→ **TASK DETAILS**: Your output is the line containing "parts.append(planter)" plus all lines after it to the end of the records, reproduced exactly, with nothing else.

Excerpts from a dataset:
'''
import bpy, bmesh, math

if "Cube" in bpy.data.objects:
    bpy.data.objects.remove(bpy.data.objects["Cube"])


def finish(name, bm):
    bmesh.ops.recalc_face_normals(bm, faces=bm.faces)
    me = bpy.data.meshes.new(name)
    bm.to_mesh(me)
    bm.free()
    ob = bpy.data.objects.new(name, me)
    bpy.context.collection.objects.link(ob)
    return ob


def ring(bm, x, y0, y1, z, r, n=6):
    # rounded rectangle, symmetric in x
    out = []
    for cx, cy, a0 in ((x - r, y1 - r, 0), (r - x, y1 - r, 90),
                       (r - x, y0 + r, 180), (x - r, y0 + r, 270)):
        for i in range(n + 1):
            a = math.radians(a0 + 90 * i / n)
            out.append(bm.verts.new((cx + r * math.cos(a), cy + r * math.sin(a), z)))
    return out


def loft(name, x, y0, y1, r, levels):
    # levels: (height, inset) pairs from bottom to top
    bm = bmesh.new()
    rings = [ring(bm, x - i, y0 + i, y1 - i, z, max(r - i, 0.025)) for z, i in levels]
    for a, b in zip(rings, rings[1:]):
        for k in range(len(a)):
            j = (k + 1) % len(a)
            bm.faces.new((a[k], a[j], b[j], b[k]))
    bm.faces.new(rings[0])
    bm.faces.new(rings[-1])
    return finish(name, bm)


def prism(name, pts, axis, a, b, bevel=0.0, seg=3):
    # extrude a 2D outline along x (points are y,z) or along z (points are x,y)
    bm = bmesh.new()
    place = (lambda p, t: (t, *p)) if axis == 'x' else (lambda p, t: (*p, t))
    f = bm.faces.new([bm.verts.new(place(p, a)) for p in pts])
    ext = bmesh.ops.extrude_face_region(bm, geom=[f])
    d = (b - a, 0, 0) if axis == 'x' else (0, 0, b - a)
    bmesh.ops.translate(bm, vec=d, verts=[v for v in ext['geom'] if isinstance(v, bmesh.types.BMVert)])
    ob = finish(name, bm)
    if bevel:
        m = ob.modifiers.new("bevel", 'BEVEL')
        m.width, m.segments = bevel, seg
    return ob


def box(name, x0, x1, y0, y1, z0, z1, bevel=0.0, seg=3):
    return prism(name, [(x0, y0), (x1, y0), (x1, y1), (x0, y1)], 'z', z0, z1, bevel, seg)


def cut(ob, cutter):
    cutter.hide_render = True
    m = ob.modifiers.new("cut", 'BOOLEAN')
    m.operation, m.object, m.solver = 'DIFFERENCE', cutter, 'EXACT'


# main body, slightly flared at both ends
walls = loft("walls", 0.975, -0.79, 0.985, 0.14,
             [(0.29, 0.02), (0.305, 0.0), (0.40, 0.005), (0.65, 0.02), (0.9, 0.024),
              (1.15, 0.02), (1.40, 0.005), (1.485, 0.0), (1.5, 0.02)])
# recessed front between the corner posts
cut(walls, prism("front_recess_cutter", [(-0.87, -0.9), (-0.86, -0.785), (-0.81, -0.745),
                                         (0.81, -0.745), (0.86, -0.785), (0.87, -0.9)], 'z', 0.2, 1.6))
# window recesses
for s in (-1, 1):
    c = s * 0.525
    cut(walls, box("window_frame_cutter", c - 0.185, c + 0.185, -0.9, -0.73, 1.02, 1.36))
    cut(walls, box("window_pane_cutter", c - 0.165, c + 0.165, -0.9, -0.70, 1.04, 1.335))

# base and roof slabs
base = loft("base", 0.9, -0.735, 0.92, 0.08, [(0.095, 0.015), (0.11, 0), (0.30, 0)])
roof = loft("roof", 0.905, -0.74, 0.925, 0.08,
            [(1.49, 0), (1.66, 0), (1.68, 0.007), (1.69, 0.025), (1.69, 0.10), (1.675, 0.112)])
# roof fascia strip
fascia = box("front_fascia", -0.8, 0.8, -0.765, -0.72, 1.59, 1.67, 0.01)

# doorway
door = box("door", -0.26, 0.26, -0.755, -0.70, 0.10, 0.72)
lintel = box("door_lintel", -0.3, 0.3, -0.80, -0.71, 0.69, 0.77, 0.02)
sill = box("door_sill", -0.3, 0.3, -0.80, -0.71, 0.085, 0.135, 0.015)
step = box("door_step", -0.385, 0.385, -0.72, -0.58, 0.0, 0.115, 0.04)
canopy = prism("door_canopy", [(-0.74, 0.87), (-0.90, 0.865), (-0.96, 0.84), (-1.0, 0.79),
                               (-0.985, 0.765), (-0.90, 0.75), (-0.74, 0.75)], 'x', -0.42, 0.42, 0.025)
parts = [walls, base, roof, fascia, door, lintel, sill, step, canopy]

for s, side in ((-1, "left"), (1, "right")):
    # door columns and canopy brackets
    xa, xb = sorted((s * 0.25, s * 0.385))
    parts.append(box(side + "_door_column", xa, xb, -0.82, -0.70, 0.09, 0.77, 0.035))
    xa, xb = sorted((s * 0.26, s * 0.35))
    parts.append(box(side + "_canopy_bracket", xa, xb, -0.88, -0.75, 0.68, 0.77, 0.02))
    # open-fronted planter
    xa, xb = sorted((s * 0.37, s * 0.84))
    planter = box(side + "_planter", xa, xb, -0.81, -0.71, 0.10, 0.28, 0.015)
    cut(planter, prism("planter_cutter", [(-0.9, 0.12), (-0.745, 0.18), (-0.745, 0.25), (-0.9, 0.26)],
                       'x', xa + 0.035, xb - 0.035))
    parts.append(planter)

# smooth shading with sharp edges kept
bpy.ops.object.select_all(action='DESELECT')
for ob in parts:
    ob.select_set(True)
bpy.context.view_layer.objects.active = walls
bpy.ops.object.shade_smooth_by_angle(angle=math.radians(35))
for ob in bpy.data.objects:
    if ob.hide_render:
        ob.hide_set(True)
'''
→ **RESPONSE AREA**:
    parts.append(planter)

# smooth shading with sharp edges kept
bpy.ops.object.select_all(action='DESELECT')
for ob in parts:
    ob.select_set(True)
bpy.context.view_layer.objects.active = walls
bpy.ops.object.shade_smooth_by_angle(angle=math.radians(35))
for ob in bpy.data.objects:
    if ob.hide_render:
        ob.hide_set(True)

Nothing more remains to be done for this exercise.